(Saved data entries)
- - - -
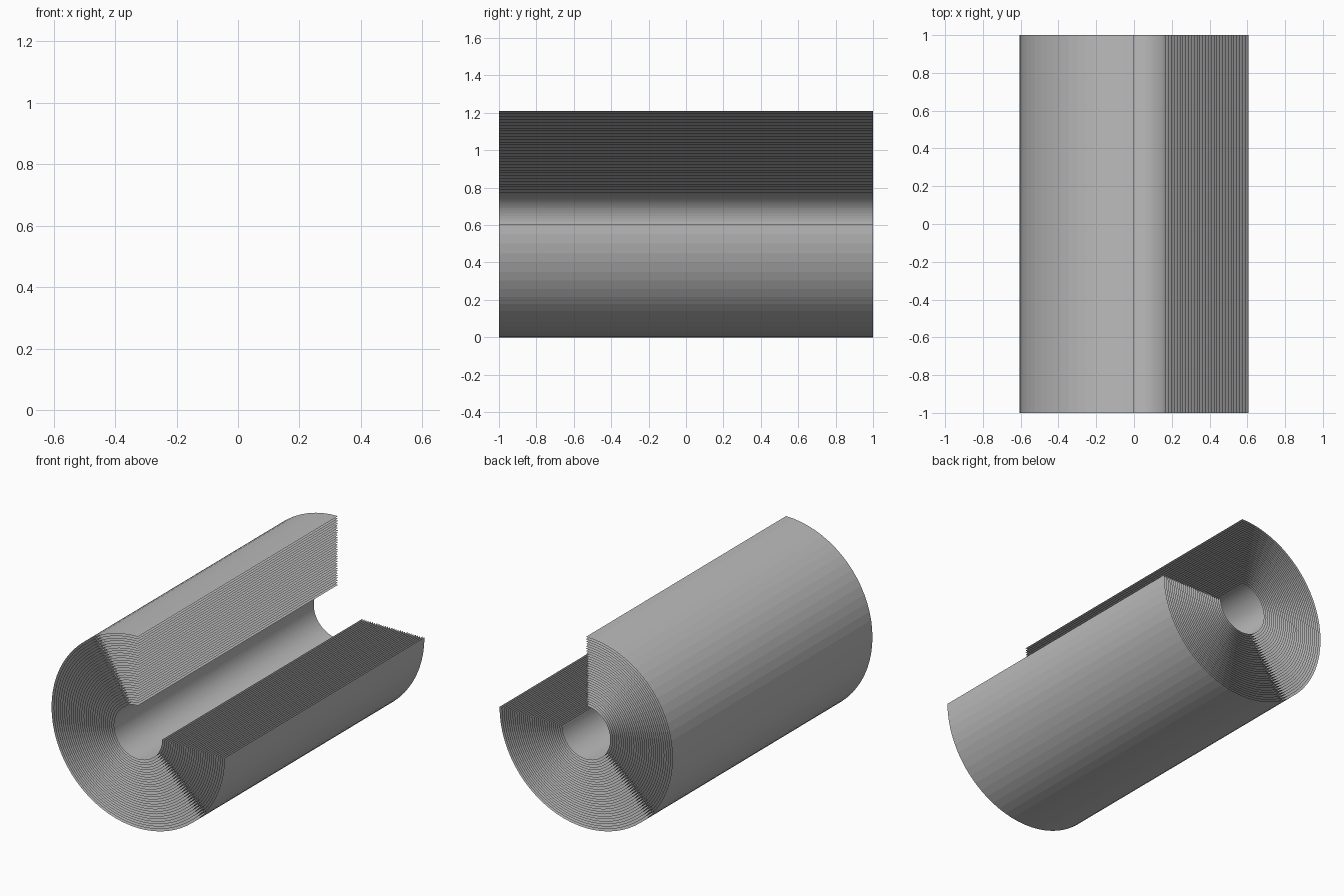
import bpy
import math

cube = bpy.data.objects.get("Cube")
if cube:
    bpy.data.objects.remove(cube, do_unlink=True)

LENGTH = 2.0
INNER, OUTER = 0.17, 0.605
LAYERS = 30
SEGMENTS = 54
START, SWEEP = math.pi / 2, math.pi * 1.5

# Single plain grey
grey = bpy.data.materials.new("plain grey")
grey.use_nodes = True
colour = (0.5, 0.5, 0.5, 1.0)
grey.diffuse_color = colour
grey.node_tree.nodes["Principled BSDF"].inputs["Base Color"].default_value = colour


def curved_sheet(name, radius):
    """Open three-quarter cylinder of no thickness, running along y."""
    verts, faces = [], []
    for i in range(SEGMENTS + 1):
        a = START + SWEEP * i / SEGMENTS
        x, z = radius * math.cos(a), OUTER + radius * math.sin(a)
        verts += [(x, -LENGTH / 2, z), (x, LENGTH / 2, z)]
    for i in range(SEGMENTS):
        k = 2 * i
        faces.append((k, k + 2, k + 3, k + 1))
    mesh = bpy.data.meshes.new(name)
    mesh.from_pydata(verts, [], faces)
    mesh.materials.append(grey)
    obj = bpy.data.objects.new(name, mesh)
    bpy.context.collection.objects.link(obj)
    return obj


# Nested sheets from the bore out to the outer shell
for n in range(LAYERS):
    radius = INNER + (OUTER - INNER) * n / (LAYERS - 1)
    curved_sheet(f"curved_sheet_{n + 1:02d}", radius)
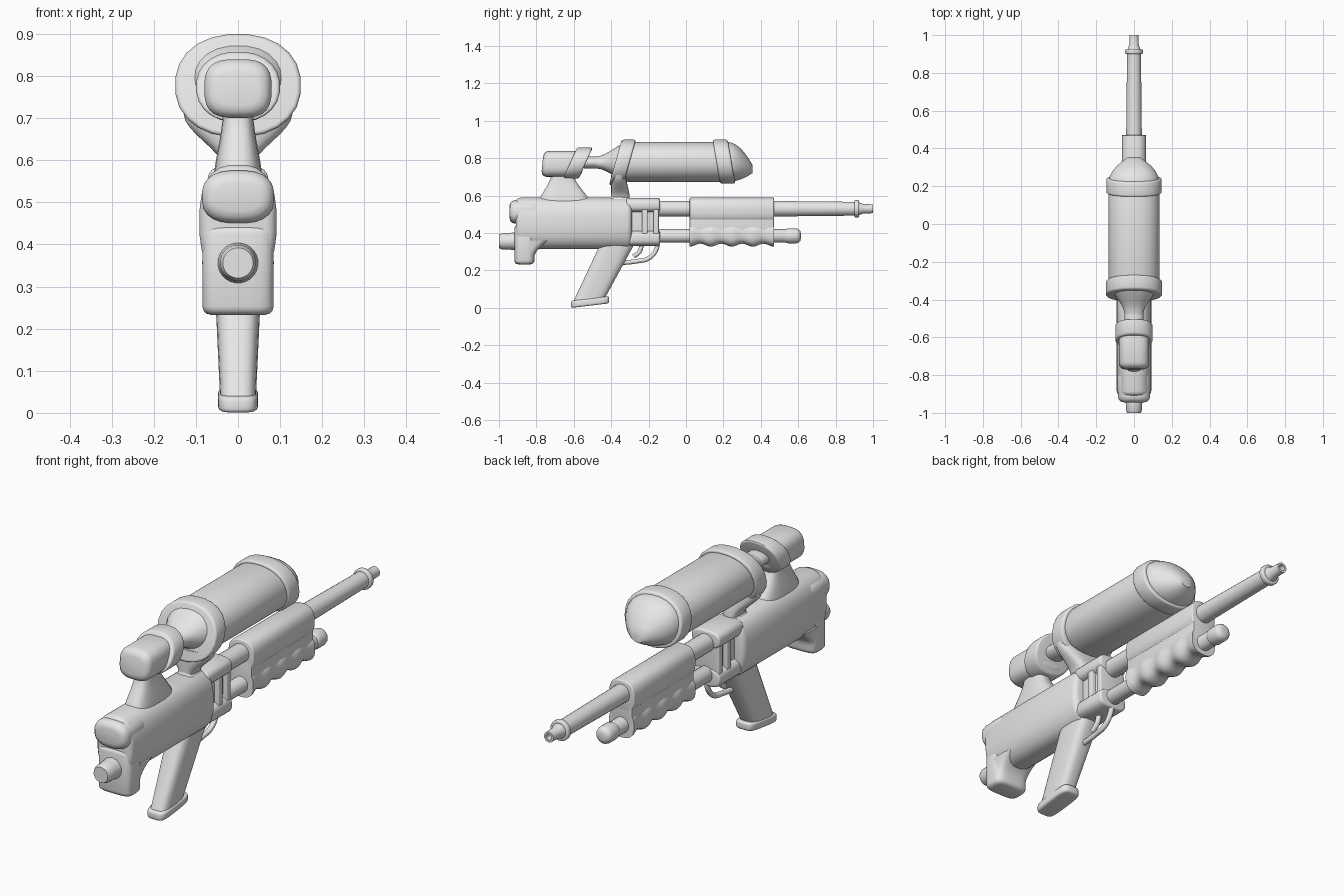
import bpy, bmesh, math

cube = bpy.data.objects.get("Cube")
if cube:
    bpy.data.objects.remove(cube, do_unlink=True)

GREY = (.8, .8, .8, 1)
material = bpy.data.materials.new("plain_grey")
material.use_nodes = True
material.diffuse_color = GREY
material.node_tree.nodes["Principled BSDF"].inputs["Base Color"].default_value = GREY


def select_only(obj):
    bpy.ops.object.select_all(action='DESELECT')
    obj.select_set(True)
    bpy.context.view_layer.objects.active = obj


def add_object(name, data):
    obj = bpy.data.objects.new(name, data)
    bpy.context.collection.objects.link(obj)
    select_only(obj)
    return obj


def finish(obj):
    obj.data.materials.append(material)
    select_only(obj)
    bpy.ops.object.shade_smooth_by_angle(angle=math.radians(42))


def signed_power(value, power):
    return math.copysign(abs(value) ** power, value)


def skin(name, stations, axis='y', square=2, shear=0, sides=24):
    """Skin superellipse rings; a station is (position, low, high, half width)."""
    bm = bmesh.new()
    rings = []
    for position, low, high, width in stations:
        ring = []
        for i in range(sides):
            angle = math.tau * (i + .5) / sides
            x = width * signed_power(math.cos(angle), 2 / square)
            offset = (high - low) / 2 * signed_power(math.sin(angle), 2 / square)
            along = position + shear * offset
            across = (low + high) / 2 + offset
            ring.append(bm.verts.new((x, along, across) if axis == 'y' else (x, across, along)))
        rings.append(ring)
    for ring, following in zip(rings, rings[1:]):
        for i in range(sides):
            j = (i + 1) % sides
            bm.faces.new((ring[i], ring[j], following[j], following[i]))
    bm.faces.new(rings[0])
    bm.faces.new(rings[-1])
    bmesh.ops.recalc_face_normals(bm, faces=bm.faces)
    mesh = bpy.data.meshes.new(name)
    bm.to_mesh(mesh)
    bm.free()
    finish(add_object(name, mesh))


def block(name, start, stop, low, high, width, bevel=.01, **shape):
    """Straight part whose two ends are rounded by quarter arcs."""
    arc = []
    for i in range(4):
        angle = math.pi / 2 * i / 3
        arc.append((bevel * (1 - math.sin(angle)), bevel * (1 - math.cos(angle))))
    # Each pair holds the distance from the end and the matching inset
    ends = [(start + gap, inset) for inset, gap in arc]
    ends += [(stop - gap, inset) for inset, gap in reversed(arc)]
    skin(name, [(y, low + d, high - d, width - d) for y, d in ends], **shape)


def linear(t):
    return t


def smooth(t):
    return t * t * (3 - 2 * t)


def swell(t):
    return t * t


def blend(name, first, last, ease=linear, steps=8, **shape):
    """Part that changes from one section to another along an easing curve."""
    stations = []
    for i in range(steps + 1):
        t = i / steps
        section = [a + (b - a) * ease(t) for a, b in zip(first[1:], last[1:])]
        stations.append((first[0] + (last[0] - first[0]) * t, *section))
    skin(name, stations, **shape)


def tube(name, z, *profile):
    """Round part along y from (position, radius) pairs."""
    skin(name, [(y, z - r, z + r, r) for y, r in profile])


def rod(name, points, radius):
    """Bent rod in the middle plane from (y, z) points."""
    curve = bpy.data.curves.new(name, 'CURVE')
    curve.dimensions = '3D'
    curve.bevel_depth = radius
    curve.use_fill_caps = True
    spline = curve.splines.new('BEZIER')
    spline.bezier_points.add(len(points) - 1)
    for knot, (y, z) in zip(spline.bezier_points, points):
        knot.co = (0, y, z)
        knot.handle_left_type = knot.handle_right_type = 'AUTO'
    add_object(name, curve)
    bpy.ops.object.convert(target='MESH')
    finish(bpy.context.view_layer.objects.active)


# Water tank with its nose, neck, straps and support
TANK = dict(low=.673, high=.888, width=.135)
tank_section = tuple(TANK.values())
block("tank", start=-.31, stop=.22, square=2.2, bevel=.002, **TANK)
blend("tank_nose", (.22, *tank_section), (.355, .72, .765, .03), swell, square=2.2)
blend("tank_shoulder", (-.3, *tank_section), (-.48, .745, .81, .05), smooth, square=2.2)
block("tank_neck", start=-.55, stop=-.46, low=.745, high=.81, width=.05)
block("tank_front_strap", start=.163, stop=.243, low=.663, high=.9, width=.147,
      square=2.2, shear=-.17)
block("tank_rear_strap", start=-.378, stop=-.302, low=.655, high=.9, width=.15,
      square=2.2, shear=.28)
blend("tank_support", (.58, -.4, -.3, .035), (.71, -.4, -.32, .13), smooth,
      axis='z', square=2.8)
blend("support_foot", (.55, -.44, -.26, .06), (.6, -.4, -.31, .036), smooth,
      axis='z', square=2.8)

# Filler cap behind the tank and its stalk
block("filler_cap", start=-.768, stop=-.55, low=.7, high=.84, width=.08, bevel=.03,
      square=3, shear=.1)
block("filler_ring", start=-.62, stop=-.536, low=.69, high=.858, width=.1,
      square=2.2, shear=.45)
blend("filler_stalk", (.53, -.8, -.5, .06), (.72, -.72, -.6, .036), smooth,
      axis='z', square=3)

# Body shell and rear details
block("body", start=-.91, stop=-.29, low=.315, high=.59, width=.092, bevel=.025, square=2.6)
block("rear_bump", start=-.944, stop=-.78, low=.45, high=.576, width=.086, bevel=.03,
      square=2.6)
block("rear_foot", start=.233, stop=.445, low=-.918, high=-.81, width=.085, bevel=.02,
      axis='z', square=4)
blend("foot_fillet", (.27, -.9, -.81, .08), (.36, -.9, -.72, .086), swell,
      axis='z', square=4)
tube("rear_knob", .356, (-1, .036), (-.985, .043), (-.95, .044), (-.9, .05))

# Open frame at the front of the body
block("frame_core", start=-.31, stop=-.15, low=.36, high=.57, width=.045, square=4)
for name, low, high in (("frame_top_rail", .51, .588), ("frame_bottom_rail", .33, .415)):
    block(name, start=-.32, stop=-.14, low=low, high=high, width=.072, square=3)
for name, y in (("frame_middle_rib", -.22), ("frame_front_rib", -.16)):
    block(name, start=y - .015, stop=y + .015, low=.335, high=.582, width=.067,
          bevel=.005, square=4)

# Barrel with a collar and an open muzzle
tube("barrel", .53, (-.2, .042), (.45, .042), (.91, .037))
block("muzzle_collar", start=.9, stop=.925, low=.483, high=.577, width=.047, bevel=.006)
tube("muzzle", .53, (.92, .036), (.95, .025), (1, .024), (1, .014), (.95, .014))

# Pump rod and sliding pump handle
PUMP = dict(start=.02, stop=.47)
block("pump_rod", start=-.2, stop=.6, low=.349, high=.421, width=.036)
block("pump_rod_tip", start=.52, stop=.614, low=.345, high=.425, width=.04, bevel=.025)
block("pump_sleeve", low=.45, high=.59, width=.065, bevel=.006, square=2.7, **PUMP)
block("pump_web", low=.38, high=.52, width=.055, bevel=.003, square=5, **PUMP)
waves, steps = 4, 32
grip = []
for i in range(steps + 1):
    t = i / steps
    ripple = .008 * math.cos(math.tau * waves * t)
    y = PUMP["start"] + (PUMP["stop"] - PUMP["start"]) * t
    grip.append((y, .335 - ripple, .455, .06 + ripple / 2))
skin("pump_grip", grip, square=2.6)

# Handle with a tilted base plate
blend("handle", (.04, -.6, -.44, .043), (.36, -.45, -.265, .058), axis='z', square=3.2)
block("handle_base", start=.012, stop=.05, low=-.615, high=-.41, width=.048,
      axis='z', square=4.5, shear=.12)

# Trigger and its guard
rod("trigger_guard", [(-.35, .24), (-.26, .25), (-.2, .265), (-.16, .31), (-.15, .36)], .012)
rod("trigger", [(-.235, .34), (-.25, .3), (-.28, .275)], .012)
- - - -
• _What you should do_
Retype only the lines above between the line with "finish(bpy.context.view_layer.objects.active)" and the line with "square=2.2, bevel=.002, **TANK)", counting those two lines as well, and keep every character as it is.

• _Answer_
    finish(bpy.context.view_layer.objects.active)


# Water tank with its nose, neck, straps and support
TANK = dict(low=.673, high=.888, width=.135)
tank_section = tuple(TANK.values())
block("tank", start=-.31, stop=.22, square=2.2, bevel=.002, **TANK)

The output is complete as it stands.